Assessment of Risk in Pregnancy:
Key Points Made by Individual Speakers
- Kimberly Gregory noted while the steady declines in maternal and neonatal mortality across the United States are among the greatest public health achievements of the 20th century, the maternal mortality rate has been increasing in recent years.
- Gregory emphasized the dynamic nature of low risk: the risk associated with childbirth can change at any point, often unexpectedly. She also emphasized the contextual nature of risk, for example with risks of both maternal and neonatal events being low in collaborative care situations where events are triaged appropriately.
- Gregory urged a greater focus on identifying conditions that call for different levels of care. Just as high-risk women need to be cared for in appropriate facilities with appropriate resources, the same may be true of low-risk women given that care of low-risk women in high-risk or high-intervention sites is associated with increased adverse events.

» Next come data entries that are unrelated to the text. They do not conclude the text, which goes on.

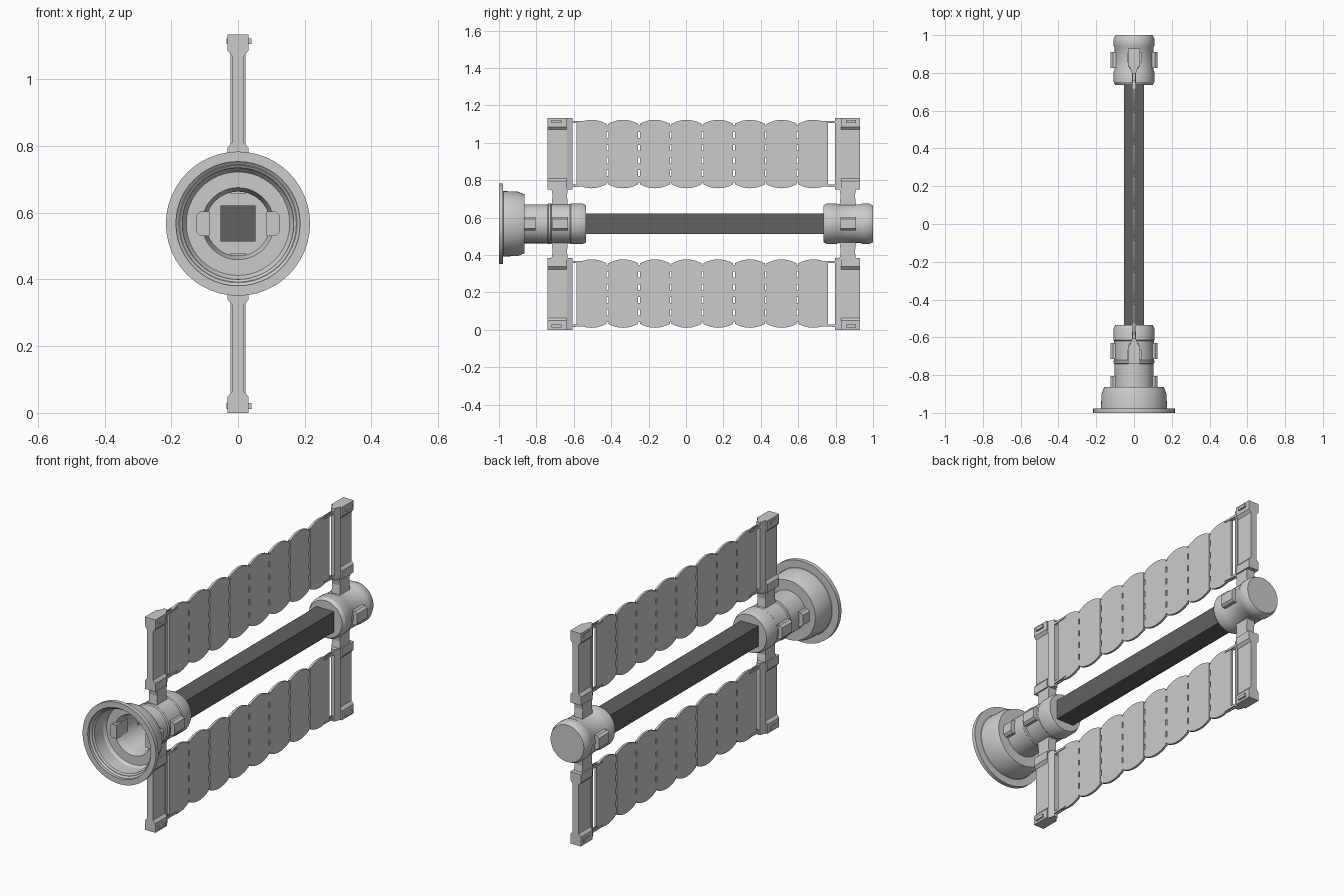
import bpy, bmesh, math

if "Cube" in bpy.data.objects:
    bpy.data.objects.remove(bpy.data.objects["Cube"])

ZC = 0.567  # height of the long axis; all parts are modelled around it


def finish(name, bm, smooth=False):
    bmesh.ops.recalc_face_normals(bm, faces=bm.faces[:])
    me = bpy.data.meshes.new(name)
    bm.to_mesh(me)
    bm.free()
    ob = bpy.data.objects.new(name, me)
    ob.location.z = ZC
    bpy.context.collection.objects.link(ob)
    if smooth:
        bpy.ops.object.select_all(action='DESELECT')
        ob.select_set(True)
        bpy.context.view_layer.objects.active = ob
        bpy.ops.object.shade_smooth_by_angle(angle=math.radians(30))
    return ob


def add_prism(bm, pts, axis, a, b, sx=1, sz=1):
    """Extrude a 2D outline from a to b along an axis, with optional x/z mirroring."""
    def co(p, t):
        x, y, z = {'X': (t, p[0], p[1]), 'Y': (p[0], t, p[1]), 'Z': (p[0], p[1], t)}[axis]
        return (x * sx, y, z * sz)
    lo = [bm.verts.new(co(p, a)) for p in pts]
    hi = [bm.verts.new(co(p, b)) for p in pts]
    bm.faces.new(lo)
    bm.faces.new(hi)
    n = len(pts)
    for i in range(n):
        j = (i + 1) % n
        bm.faces.new((lo[i], lo[j], hi[j], hi[i]))


def rect(a0, a1, b0, b1):
    return [(a0, b0), (a1, b0), (a1, b1), (a0, b1)]


def lathe(name, profile, steps=48):
    """Revolve (radius, y) points around the y axis."""
    bm = bmesh.new()
    vs = [bm.verts.new((r, y, 0)) for r, y in profile]
    es = [bm.edges.new(e) for e in zip(vs, vs[1:])]
    bmesh.ops.spin(bm, geom=vs + es, cent=(0, 0, 0), axis=(0, 1, 0),
                   angle=math.tau, steps=steps, use_duplicate=False)
    bmesh.ops.remove_doubles(bm, verts=bm.verts[:], dist=1e-5)
    return finish(name, bm, True)


# Front housing: hollow cup with a flange, running into the collar
lathe("front_housing", [
    (0, -0.60), (0.096, -0.60), (0.096, -0.85), (0.108, -0.885), (0.155, -0.885),
    (0.165, -0.90), (0.167, -0.97), (0.186, -0.985), (0.186, -1.0), (0.216, -1.0),
    (0.216, -0.978), (0.175, -0.978), (0.172, -0.90), (0.158, -0.863), (0.104, -0.863),
    (0.104, -0.74), (0.109, -0.735), (0.109, -0.725), (0.105, -0.72), (0.105, -0.62),
    (0.109, -0.615), (0.109, -0.555), (0.100, -0.535), (0, -0.535)])

# Rear cap: closed drum with rounded rims and two grooves
lathe("rear_cap", [
    (0, 0.735), (0.098, 0.735), (0.108, 0.752), (0.108, 0.805), (0.103, 0.815),
    (0.103, 0.933), (0.108, 0.943), (0.108, 0.98), (0.098, 1.0), (0, 1.0)])

# Square dark beam joining both ends
bm = bmesh.new()
add_prism(bm, rect(-0.052, 0.052, -0.054, 0.054), 'Y', -0.61, 0.76)
beam = finish("central_beam", bm)
dark = bpy.data.materials.new("dark_grey")
dark.diffuse_color = (0.12, 0.12, 0.12, 1)
dark.use_nodes = True
dark.node_tree.nodes["Principled BSDF"].inputs["Base Color"].default_value = dark.diffuse_color
beam.data.materials.append(dark)

# Side clips on the housings
bm = bmesh.new()
clip = [(0.085, -0.037), (0.112, -0.037), (0.125, -0.026), (0.125, 0.026),
        (0.112, 0.037), (0.085, 0.037)]
for y0, y1 in ((-0.90, -0.805), (-0.715, -0.63), (0.825, 0.91)):
    for sx in (1, -1):
        add_prism(bm, clip, 'Y', y0, y1, sx=sx)
finish("side_clips", bm)

# End posts, struts and hooks, mirrored to both wings
post = [(0.031, 0.184), (0.031, 0.228), (0.018, 0.243), (0.018, 0.503),
        (0.031, 0.518), (0.031, 0.567)]
post += [(-x, z) for x, z in reversed(post)]
for label, y0, d in (("front", -0.74, 1), ("rear", 0.93, -1)):
    posts, struts, hooks = bmesh.new(), bmesh.new(), bmesh.new()

    def Y(t):
        return y0 + d * t
    for sz in (1, -1):
        add_prism(posts, post, 'Y', Y(0), Y(0.10), sz=sz)
        # bevelled rail on the panel side
        add_prism(posts, [(-0.022, Y(0.10)), (0.022, Y(0.10)), (0.010, Y(0.133)),
                          (-0.010, Y(0.133))], 'Z', 0.184, 0.567, sz=sz)
        # latch nub through the outer block
        add_prism(posts, rect(Y(0.022), Y(0.075), 0.538, 0.555), 'X', -0.034, 0.040, sz=sz)
        add_prism(struts, [(Y(0.020), 0.09), (Y(0.110), 0.09), (Y(0.103), 0.15),
                           (Y(0.110), 0.19), (Y(0.020), 0.19), (Y(0.027), 0.15)],
                  'X', -0.024, 0.024, sz=sz)
        # paired fingers gripping the panel corners
        for z in (0.205, 0.545):
            for x in (-0.010, 0.004):
                add_prism(hooks, [(Y(0.12), z - 0.007), (Y(0.165), z - 0.007), (Y(0.215), z - 0.003),
                                  (Y(0.215), z + 0.004), (Y(0.12), z + 0.006)],
                          'X', x, x + 0.006, sz=sz)
    finish(label + "_posts", posts)
    finish(label + "_struts", struts)
    finish(label + "_hooks", hooks)

# Folding panels: eight scalloped leaves per wing joined by hinge tabs
START, PITCH, GAP = -0.59, 0.1694, 0.005
ZLO, ZHI = 0.19, 0.556
for label, sz in (("upper", 1), ("lower", -1)):
    leaves, tabs = bmesh.new(), bmesh.new()
    for i in range(8):
        a = START + PITCH * i
        outline = []
        for k in range(9):
            t = k / 8
            y = a + GAP + (PITCH - 2 * GAP) * t
            drop = 0.021 * abs(2 * t - 1) ** 2
            outline.append((y, ZHI - drop))
        outline += [(y, ZLO + ZHI - z) for y, z in reversed(outline)]
        add_prism(leaves, outline, 'X', -0.006, 0.006, sz=sz)
        if i:
            for k in range(5):
                z = 0.238 + k * 0.0675
                add_prism(tabs, rect(a - GAP, a + GAP, z - 0.018, z + 0.018),
                          'X', -0.005, 0.005, sz=sz)
    finish(label + "_panel_leaves", leaves)
    finish(label + "_panel_hinges", tabs)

- Elizabeth Armstrong observed that numerous sociological and anthropological studies have identified control and safety as being especially important for the birth experience. However, control and safety have different meanings for different women. For some women, a technology-intensive birth in a hospital imparts a desired sense of control. For others, the same situation makes them feel out of control.
- Armstrong described contemporary American culture as a “risk society,” one that views birth as a high-risk and dangerous endeavor. Some social scientists believe that the attempt to classify births into varying levels of risk itself emphasizes the pathology inherent in birth rather than the normal physiology of birth.

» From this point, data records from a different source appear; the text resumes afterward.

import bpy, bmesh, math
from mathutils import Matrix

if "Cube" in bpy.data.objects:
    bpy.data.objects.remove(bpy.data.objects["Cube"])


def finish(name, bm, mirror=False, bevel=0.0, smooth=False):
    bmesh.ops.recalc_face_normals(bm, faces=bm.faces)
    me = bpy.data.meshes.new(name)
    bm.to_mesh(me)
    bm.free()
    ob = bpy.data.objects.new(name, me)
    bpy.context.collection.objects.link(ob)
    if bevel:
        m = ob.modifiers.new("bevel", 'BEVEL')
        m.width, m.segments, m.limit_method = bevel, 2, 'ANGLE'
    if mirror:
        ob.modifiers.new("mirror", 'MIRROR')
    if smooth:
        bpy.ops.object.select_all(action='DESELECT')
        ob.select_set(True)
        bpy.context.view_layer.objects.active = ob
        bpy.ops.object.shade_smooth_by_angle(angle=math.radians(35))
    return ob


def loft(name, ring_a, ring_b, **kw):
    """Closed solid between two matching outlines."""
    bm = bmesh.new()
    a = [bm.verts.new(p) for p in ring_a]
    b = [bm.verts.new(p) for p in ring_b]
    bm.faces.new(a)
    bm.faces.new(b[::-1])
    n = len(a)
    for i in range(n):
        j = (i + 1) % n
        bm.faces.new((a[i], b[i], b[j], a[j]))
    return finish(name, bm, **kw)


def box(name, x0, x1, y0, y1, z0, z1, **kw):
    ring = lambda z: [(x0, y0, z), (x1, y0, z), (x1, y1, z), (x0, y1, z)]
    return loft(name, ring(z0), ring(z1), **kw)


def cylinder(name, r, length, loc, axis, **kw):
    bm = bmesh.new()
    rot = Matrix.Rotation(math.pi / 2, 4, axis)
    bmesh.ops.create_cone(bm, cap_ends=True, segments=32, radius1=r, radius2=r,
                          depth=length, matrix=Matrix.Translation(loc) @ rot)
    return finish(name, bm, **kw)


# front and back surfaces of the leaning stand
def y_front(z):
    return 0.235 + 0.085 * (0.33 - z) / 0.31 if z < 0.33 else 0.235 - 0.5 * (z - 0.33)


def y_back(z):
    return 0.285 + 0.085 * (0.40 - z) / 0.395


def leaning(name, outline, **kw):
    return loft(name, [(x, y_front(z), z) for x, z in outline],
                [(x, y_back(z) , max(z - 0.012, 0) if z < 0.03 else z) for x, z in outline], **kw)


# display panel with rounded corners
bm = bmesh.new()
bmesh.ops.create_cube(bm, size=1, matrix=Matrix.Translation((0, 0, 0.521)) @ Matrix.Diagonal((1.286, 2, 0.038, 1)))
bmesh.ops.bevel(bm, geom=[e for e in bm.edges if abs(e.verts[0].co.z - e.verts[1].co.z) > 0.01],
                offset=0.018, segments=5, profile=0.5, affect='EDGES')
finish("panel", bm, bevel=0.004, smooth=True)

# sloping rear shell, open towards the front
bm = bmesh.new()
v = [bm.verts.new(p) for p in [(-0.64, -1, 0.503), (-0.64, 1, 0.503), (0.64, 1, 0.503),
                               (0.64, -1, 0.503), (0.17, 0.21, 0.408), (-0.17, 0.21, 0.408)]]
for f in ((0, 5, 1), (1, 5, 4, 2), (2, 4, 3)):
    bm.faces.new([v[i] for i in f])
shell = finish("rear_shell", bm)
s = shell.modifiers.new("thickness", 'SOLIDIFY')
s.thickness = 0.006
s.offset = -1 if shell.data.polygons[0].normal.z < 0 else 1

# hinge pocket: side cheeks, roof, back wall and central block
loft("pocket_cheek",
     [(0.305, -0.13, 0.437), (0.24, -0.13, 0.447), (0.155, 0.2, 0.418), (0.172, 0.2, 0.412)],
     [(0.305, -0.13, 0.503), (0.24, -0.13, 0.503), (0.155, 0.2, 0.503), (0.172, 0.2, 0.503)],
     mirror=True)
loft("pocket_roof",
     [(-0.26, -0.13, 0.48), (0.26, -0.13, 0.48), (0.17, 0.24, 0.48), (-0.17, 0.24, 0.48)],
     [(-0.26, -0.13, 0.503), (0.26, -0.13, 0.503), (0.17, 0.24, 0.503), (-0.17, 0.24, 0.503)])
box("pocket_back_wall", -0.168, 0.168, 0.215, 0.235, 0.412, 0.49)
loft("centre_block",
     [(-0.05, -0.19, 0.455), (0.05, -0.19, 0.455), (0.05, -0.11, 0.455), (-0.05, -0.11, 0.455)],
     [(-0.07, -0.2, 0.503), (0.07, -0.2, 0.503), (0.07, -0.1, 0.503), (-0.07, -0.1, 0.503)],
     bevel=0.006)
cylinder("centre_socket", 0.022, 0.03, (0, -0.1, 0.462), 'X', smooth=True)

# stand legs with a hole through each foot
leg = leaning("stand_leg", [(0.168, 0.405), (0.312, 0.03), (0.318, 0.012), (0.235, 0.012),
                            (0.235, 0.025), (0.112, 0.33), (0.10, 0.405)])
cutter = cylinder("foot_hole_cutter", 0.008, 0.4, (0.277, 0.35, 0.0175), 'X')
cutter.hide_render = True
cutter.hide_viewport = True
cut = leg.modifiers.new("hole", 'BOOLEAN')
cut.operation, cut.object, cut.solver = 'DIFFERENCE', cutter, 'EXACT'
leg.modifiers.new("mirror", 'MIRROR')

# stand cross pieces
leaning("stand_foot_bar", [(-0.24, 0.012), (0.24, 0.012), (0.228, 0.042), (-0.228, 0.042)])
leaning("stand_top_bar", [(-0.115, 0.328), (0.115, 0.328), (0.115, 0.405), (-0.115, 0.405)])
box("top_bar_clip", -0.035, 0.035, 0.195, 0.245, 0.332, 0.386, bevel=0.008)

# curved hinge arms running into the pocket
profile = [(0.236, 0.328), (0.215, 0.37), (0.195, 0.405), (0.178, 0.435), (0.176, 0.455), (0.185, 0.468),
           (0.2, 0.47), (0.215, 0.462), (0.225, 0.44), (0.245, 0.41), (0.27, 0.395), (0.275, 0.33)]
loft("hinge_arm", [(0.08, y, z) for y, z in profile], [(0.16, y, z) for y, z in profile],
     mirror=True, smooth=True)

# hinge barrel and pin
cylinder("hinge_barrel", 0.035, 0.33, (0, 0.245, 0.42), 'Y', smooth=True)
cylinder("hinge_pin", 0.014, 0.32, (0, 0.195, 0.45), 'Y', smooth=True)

- As described by Kathryn Menard, the purpose of risk assessment is to predict which women are most likely to experience adverse events, to streamline resources to those who need them most, and to avoid unnecessary interventions.

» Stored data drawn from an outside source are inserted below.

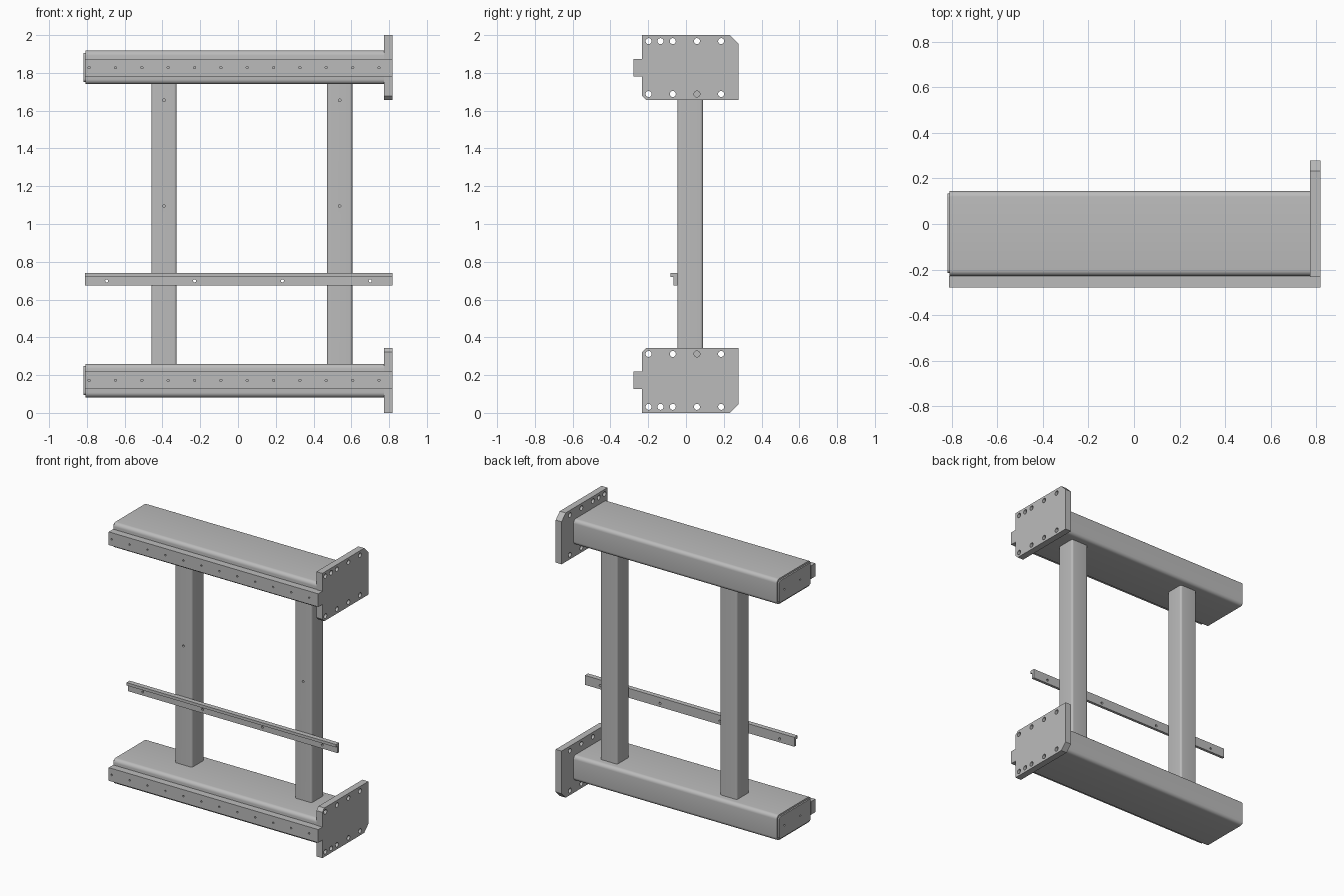
import bpy, bmesh, math
from mathutils import Matrix, Vector

if "Cube" in bpy.data.objects:
    bpy.data.objects.remove(bpy.data.objects["Cube"], do_unlink=True)

steel = bpy.data.materials.new("grey_steel")
steel.use_nodes = True
GREY = (0.5, 0.5, 0.5, 1)
steel.diffuse_color = GREY
steel.node_tree.nodes["Principled BSDF"].inputs["Base Color"].default_value = GREY


def finish(bm, name):
    bmesh.ops.recalc_face_normals(bm, faces=bm.faces)
    mesh = bpy.data.meshes.new(name)
    bm.to_mesh(mesh)
    bm.free()
    mesh.materials.append(steel)
    obj = bpy.data.objects.new(name, mesh)
    bpy.context.collection.objects.link(obj)
    return obj


def activate(obj):
    bpy.ops.object.select_all(action='DESELECT')
    obj.select_set(True)
    bpy.context.view_layer.objects.active = obj


def prism(name, axis, outline, start, end):
    """Extrude a 2D outline along x (outline in y, z) or z (outline in x, y)."""
    bm = bmesh.new()
    place = (lambda u, v: (start, u, v)) if axis == 'x' else (lambda u, v: (u, v, start))
    face = bm.faces.new([bm.verts.new(place(u, v)) for u, v in outline])
    new = bmesh.ops.extrude_face_region(bm, geom=[face])['geom']
    shift = Vector((1, 0, 0) if axis == 'x' else (0, 0, 1)) * (end - start)
    bmesh.ops.translate(bm, vec=shift, verts=[g for g in new if isinstance(g, bmesh.types.BMVert)])
    return finish(bm, name)


def rounded(u0, u1, v0, v1, r, steps=6):
    pts = []
    corners = [(u1 - r, v1 - r), (u0 + r, v1 - r), (u0 + r, v0 + r), (u1 - r, v0 + r)]
    for i, (u, v) in enumerate(corners):
        for k in range(steps + 1):
            a = math.pi / 2 * (i + k / steps)
            pts.append((u + r * math.cos(a), v + r * math.sin(a)))
    return pts


def box(u0, u1, v0, v1):
    return [(u0, v0), (u1, v0), (u1, v1), (u0, v1)]


def drill(obj, centres, axis, radius, depth):
    """Cut round holes along x or y, centred on the given points."""
    bm = bmesh.new()
    turn = Matrix.Rotation(math.pi / 2, 4, 'Y' if axis == 'x' else 'X')
    for c in centres:
        bmesh.ops.create_cone(bm, cap_ends=True, segments=20, radius1=radius, radius2=radius,
                              depth=depth, matrix=Matrix.Translation(c) @ turn)
    cutter = finish(bm, "hole_cutter")
    cutter.hide_render = True
    mod = obj.modifiers.new("holes", 'BOOLEAN')
    mod.operation, mod.solver, mod.object = 'DIFFERENCE', 'EXACT', cutter
    activate(obj)
    bpy.ops.object.modifier_apply(modifier=mod.name)
    bpy.data.objects.remove(cutter, do_unlink=True)


def smooth(obj):
    activate(obj)
    bpy.ops.object.shade_smooth_by_angle(angle=math.radians(30))


# Upper and lower assemblies mirror each other about z = 1
for level, side in (("upper", 1), ("lower", -1)):
    def z(h):
        return 1 + side * h

    # Hollow-section beam and its end cap
    beam = prism(level + "_beam", 'x', rounded(-0.228, 0.145, *sorted((z(0.74), z(0.918))), 0.026),
                 -0.808, 0.772)
    smooth(beam)
    cap = prism(level + "_end_cap", 'x', rounded(-0.215, 0.133, *sorted((z(0.752), z(0.906))), 0.016),
                -0.818, -0.808)
    drill(cap, [(-0.818, y, z(0.829)) for y in (0.075, -0.1)], 'x', 0.006, 0.012)
    smooth(cap)

    # Mounting rail along the front
    rail = prism(level + "_rail", 'x', box(-0.278, -0.228, z(0.782), z(0.874)), -0.81, 0.818)
    drill(rail, [(-0.788 + 0.1395 * i, -0.278, z(0.828)) for i in range(12)], 'y', 0.006, 0.06)

    # Bolted flange plate with clipped corners
    plate = prism(level + "_flange_plate", 'x', [
        (-0.232, z(1)), (0.233, z(1)), (0.278, z(0.955)), (0.278, z(0.656)),
        (-0.21, z(0.656)), (-0.232, z(0.678))], 0.772, 0.818)
    bolts = [(0.795, y, z(h)) for h in (0.968, 0.688) for y in (-0.198, -0.07, 0.058, 0.186)]
    drill(plate, bolts + [(0.795, -0.135, z(0.968))], 'x', 0.016, 0.1)

# Two upright posts
for name, x in (("right_post", -0.392), ("left_post", 0.538)):
    post = prism(name, 'z', rounded(x - 0.067, x + 0.067, -0.046, 0.09, 0.014), 0.26, 1.74)
    drill(post, [(x, -0.046, h) for h in (1.655, 1.095)], 'y', 0.007, 0.03)
    smooth(post)

# Lipped cross bar on the front of the posts
bar = prism("cross_bar", 'x', [(-0.046, 0.674), (-0.046, 0.74), (-0.081, 0.74), (-0.081, 0.72),
                               (-0.065, 0.72), (-0.065, 0.674)], -0.81, 0.818)
drill(bar, [(-0.695 + 0.465 * i, -0.055, 0.699) for i in range(4)], 'y', 0.008, 0.06)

- Identifying low obstetric risk is a difficult challenge. Menard elaborated on how low risk is defined differently by different researchers, making it difficult to compare outcomes across settings. She emphasized the need for more consistent and evidence-based criteria of low obstetric risk and called for a greater understanding of predictors of both neonatal and maternal complications to guide decisions about level of care and a better understanding of predictors that should prompt maternal transfer.
(from greater than 800 per 100,000 in 1900). However, more recently, based on data from the Maternal, Child and Adolescent Health Division of the California Department of Public Health, there is very clear evidence that the maternal mortality rate is increasing (see Figure 3-2). In the mid-